1. Who do you get “lumped in” with when others discuss your nonprofit, foundation, or school?
You might think you’re different because you offer workforce development and English as a Second Language classes for newly arrived immigrants, but most stakeholders don’t think about the technicalities of your programs. Instead they want to understand the bigger idea behind your work. Nike, Adidas and Reebok all sell sneakers, but only Nike aligns its brand with the outstanding performance of legendary athletes, and that resonates with stakeholders who aspire to be their best athletic self.
So ask yourself who your peer agencies are, and what they stand for. This is the first step in determining what makes you meaningfully different. If you provide housing and wrap-around services while others provide only one or the other, resist the temptation to think it’s your duel programming that makes the difference. Dig deeper to uncover what the results of that means for people. Perhaps it’s a true sense of agency for your participants. Or maybe it’s the dignity your organization helps restore.
2. Why do your stakeholders choose you over similar organizations?
Is it because you’re tackling the problem at the root while others are plugging the holes in the leaky boat? Both need to be done, but if your goal is different, that could be a clue to your one thing. A community development financial institution with whom we work doesn’t just provide loans, they “spark the power of entrepreneurs” to co-create a more vibrant and just economy.
Think about your stakeholders and what’s relevant and exciting to them about your organization. What they value about your work is another clue to your positioning.

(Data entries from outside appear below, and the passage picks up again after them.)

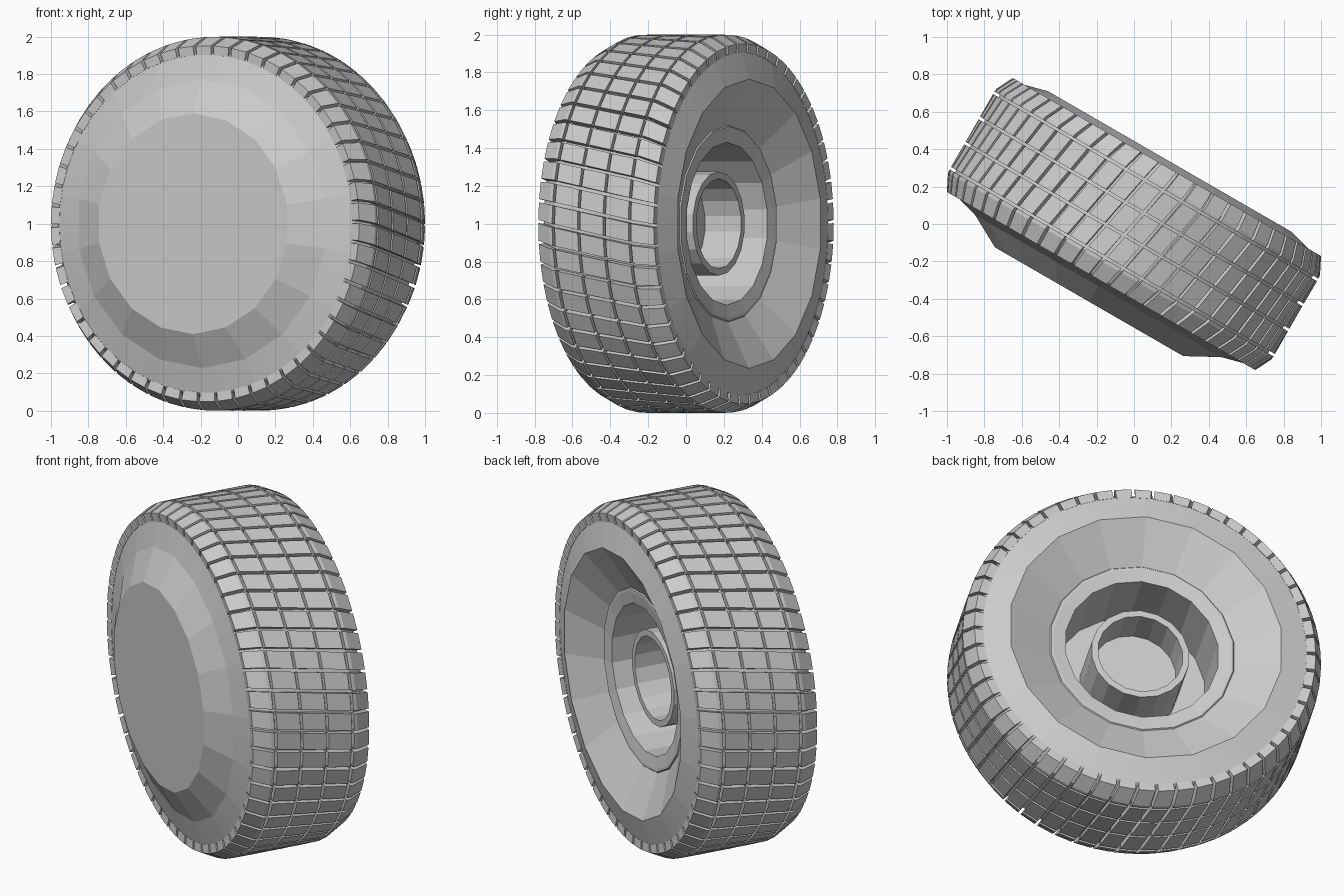
import bpy, bmesh
from math import sin, cos, pi, radians
from mathutils import Matrix

default = bpy.data.objects.get("Cube")
if default:
    bpy.data.objects.remove(default, do_unlink=True)

SEGS = 54            # tread blocks around the tyre
COARSE = 18          # sides of the low-poly rim shapes
PITCH = 2 * pi / SEGS
PLACE = Matrix.Translation((0, 0, 1)) @ Matrix.Rotation(radians(-30), 4, "Z")


def point(a, r, t):
    """Axial offset a, radius r, angle t measured from the top."""
    return (r * sin(t), a, r * cos(t))


def facet_radius(r, t):
    """Radius of a regular coarse polygon at angle t."""
    step = 2 * pi / COARSE
    return r * cos(step / 2) / cos(t % step - step / 2)


def finish(name, bm):
    bmesh.ops.remove_doubles(bm, verts=bm.verts, dist=0.0002)
    bmesh.ops.recalc_face_normals(bm, faces=bm.faces)
    mesh = bpy.data.meshes.new(name)
    bm.to_mesh(mesh)
    bm.free()
    obj = bpy.data.objects.new(name, mesh)
    obj.matrix_world = PLACE
    bpy.context.collection.objects.link(obj)
    return obj


def lathe(name, profile, segs=COARSE, coarse_below=0.0):
    """Spin (axial, radius) points; small radii become coarse polygons."""
    bm = bmesh.new()
    rings = []
    for a, r in profile:
        ring = []
        for i in range(segs):
            t = 2 * pi * i / segs
            rad = facet_radius(r, t) if r < coarse_below else r
            ring.append(bm.verts.new(point(a, rad, t)))
        rings.append(ring)
    for lower, upper in zip(rings, rings[1:]):
        for i in range(segs):
            j = (i + 1) % segs
            bm.faces.new((lower[i], lower[j], upper[j], upper[i]))
    return finish(name, bm)


def tread_row(name, section):
    """A ring of skewed blocks sharing one cross-section."""
    bm = bmesh.new()
    gap = 0.08 * PITCH
    for i in range(SEGS):
        ends = []
        for t in (i * PITCH + gap, (i + 1) * PITCH - gap):
            ends.append([bm.verts.new(point(a, r, t + 0.2 * a)) for a, r in section])
        start, end = ends
        bm.faces.new(start)
        bm.faces.new(end[::-1])
        for k in range(len(section)):
            n = (k + 1) % len(section)
            bm.faces.new((start[k], end[k], end[n], start[n]))
    return finish(name, bm)


# Tyre carcass with sidewalls and the dished back
lathe("tyre_body", [
    (-0.30, 0), (-0.30, 0.765), (-0.385, 0.765), (-0.345, 0.905),
    (-0.335, 0.915), (-0.25, 0.968), (0.25, 0.968), (0.335, 0.915),
    (0.345, 0.905), (0.385, 0.765), (0.25, 0.51),
], SEGS, coarse_below=0.8)

# Tread: three centre rows and two shoulder rows
for label, centre in (("front", -0.155), ("middle", 0), ("back", 0.155)):
    lo, hi = centre - 0.07, centre + 0.07
    tread_row(label + "_tread_row", [(lo, 0.95), (hi, 0.95), (hi, 1), (lo, 1)])
for label, s in (("front", -1), ("back", 1)):
    tread_row(label + "_shoulder_row", [
        (s * 0.24, 0.94), (s * 0.24, 1), (s * 0.26, 0.998),
        (s * 0.352, 0.952), (s * 0.347, 0.903), (s * 0.31, 0.9)])

# Domed front cover with a flat face
lathe("front_cover", [(-0.383, 0.772), (-0.48, 0.59), (-0.48, 0)])

# Rim lip and deep well at the back
lathe("rim_well", [
    (0.245, 0.53), (0.262, 0.515), (0.262, 0.50), (0.25, 0.43),
    (-0.17, 0.43), (-0.17, 0)])

# Hollow axle hub inside the well
lathe("axle_hub", [
    (-0.17, 0.275), (0.2, 0.275), (0.2, 0.238), (-0.02, 0.238), (-0.02, 0)])
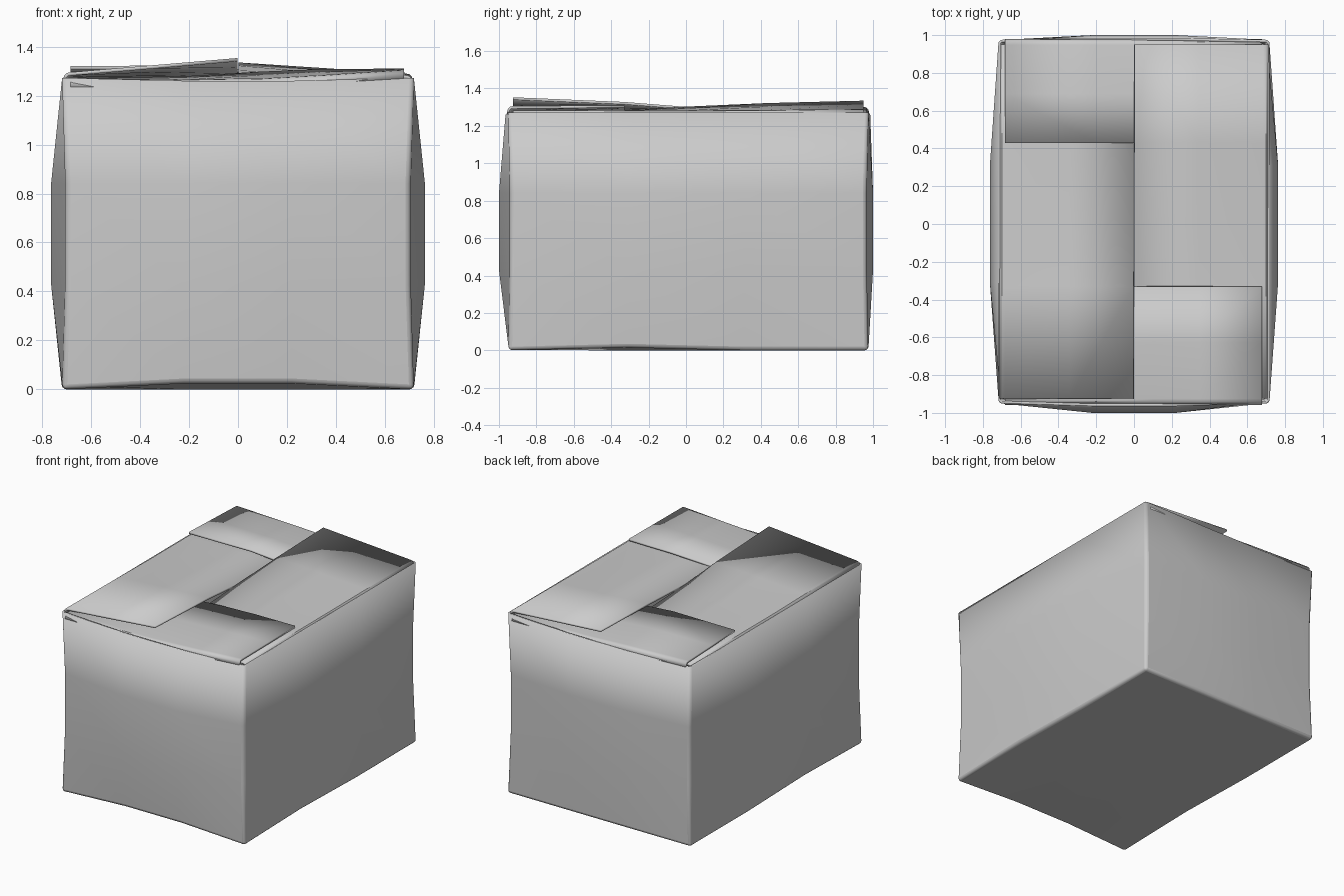
import bpy, bmesh

if "Cube" in bpy.data.objects:
    bpy.data.objects.remove(bpy.data.objects["Cube"])


def finish(bm, name, mods):
    me = bpy.data.meshes.new(name)
    bm.to_mesh(me)
    bm.free()
    ob = bpy.data.objects.new(name, me)
    bpy.context.collection.objects.link(ob)
    for kind, props in mods:
        m = ob.modifiers.new(kind.title(), kind)
        for k, v in props.items():
            setattr(m, k, v)
    bpy.ops.object.select_all(action='DESELECT')
    ob.select_set(True)
    bpy.context.view_layer.objects.active = ob
    bpy.ops.object.shade_smooth_by_angle(angle=0.6)
    return ob


# Open carton: a 3x3x3 cage with bulging walls, pinched corners and rounded folds
X = [-0.718, -0.22, 0.22, 0.718]
Y = [-0.95, -0.31, 0.31, 0.975]
Z = [0.0, 0.43, 0.84, 1.272]
bm = bmesh.new()
bmesh.ops.create_cube(bm, size=3)
bmesh.ops.subdivide_edges(bm, edges=bm.edges[:], cuts=2, use_grid_fill=True)
top = [f for f in bm.faces if f.normal.z > 0.9]
bmesh.ops.delete(bm, geom=top, context='FACES')
for v in bm.verts:
    i, j, k = (round(c + 1.5) for c in v.co)
    x, y, z = X[i], Y[j], Z[k]
    mid_x, mid_y, mid_z = i in (1, 2), j in (1, 2), k in (1, 2)
    if not mid_x and mid_y and mid_z:
        x *= 0.763 / 0.718
    if not mid_y and mid_x and mid_z:
        y = -1.0 if j == 0 else 1.0
    if not mid_x and not mid_y and mid_z:
        x *= 0.98
        y *= 0.99
    if k == 3 and mid_x:
        z -= 0.012
        y -= 0.015 if j == 0 else -0.01
    if k == 0 and j == 0 and mid_x:
        z = 0.025
    if k == 0 and i in (0, 3) and j == 1:
        z = 0.015
    v.co = (x, y, z)
finish(bm, "carton_walls", [
    ('BEVEL', dict(width=0.02, segments=3, limit_method='ANGLE', angle_limit=0.9)),
    ('SOLIDIFY', dict(thickness=0.014, offset=-1))])


# Flaps: hinge fold plus a warped panel reaching to the free edge
def flap(name, across_x, hinge, free, along, hinge_z, free_z):
    inward = 1 if free > hinge else -1
    bm = bmesh.new()
    rows = []
    folds = [(0.0, -0.035), (0.005, -0.014), (0.016, -0.003), (0.032, 0.0)]
    for d, dz in folds:
        rows.append([(hinge + inward * d, a, z + dz) for a, z in zip(along, hinge_z)])
    start = hinge + inward * 0.032
    for t in (0.5, 1.0):
        rows.append([(start + (free - start) * t, a, h + (f - h) * t)
                     for a, h, f in zip(along, hinge_z, free_z)])
    grid = [[bm.verts.new((b, a, z) if across_x else (a, b, z)) for b, a, z in r]
            for r in rows]
    for r0, r1 in zip(grid, grid[1:]):
        for n in range(len(along) - 1):
            bm.faces.new((r0[n], r0[n + 1], r1[n + 1], r1[n]))
    bm.normal_update()
    if sum(f.normal.z for f in bm.faces) < 0:
        bmesh.ops.reverse_faces(bm, faces=bm.faces[:])
    finish(bm, name, [('SOLIDIFY', dict(thickness=0.014, offset=-1))])


LONG = [-0.925, -0.33, 0.0, 0.43, 0.95]
SHORT = [-0.683, -0.2, 0.1, 0.35, 0.678]

# Pinwheel: each flap rests over one neighbour and tucks under the other
flap("left_flap", True, -0.715, -0.002, LONG,
     [1.295, 1.29, 1.285, 1.285, 1.28], [1.353, 1.328, 1.302, 1.285, 1.272])
flap("right_flap", True, 0.715, 0.002, LONG,
     [1.283, 1.283, 1.283, 1.285, 1.29], [1.265, 1.285, 1.303, 1.322, 1.335])
flap("front_flap", False, -0.957, -0.33, SHORT,
     [1.27, 1.266, 1.27, 1.284, 1.306], [1.268, 1.28, 1.298, 1.308, 1.31])
flap("back_flap", False, 0.98, 0.43, SHORT,
     [1.302, 1.285, 1.27, 1.266, 1.265], [1.32, 1.323, 1.3, 1.28, 1.268])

A good brand positioning is a single idea, expressed briefly, and focused on outcomes rather than products or services. So our school client that excels at social emotional learning for its students and is known for how it incorporates outside spaces into its curriculum (which is neither a single idea nor brief) summarizes this big idea as “an outstanding education from the inside to the outside.”
A mental health agency that offers crisis support through suicide prevention, foster care transitions, and other programs (again, not brief nor focused on outcomes) is clearer and more distinctive when it instead touts that it “accompanies families in their most critical moments.”
Though you likely run many high-impact programs and services, what do they really mean for the people, planet, animals, or community that benefit from them? How does your unique approach to addressing your mission elevate to a big, bold idea that can’t be copied by others?
Give your stakeholders the gift of one thing: a clear articulation of why your approach matters. This makes it easier for new audiences to find you, and generates enthusiasm and loyalty from all your stakeholders, from employees, to partners, to volunteers and donors.
If your organization need’s help identifying and refining that big, bold idea, reach out to see how Mission Minded can help!
Sarah R. Moore, our Director of Brand Strategy, joined Mission Minded from a career that has spanned both the private and nonprofit sector.
See all posts by Sarah Moore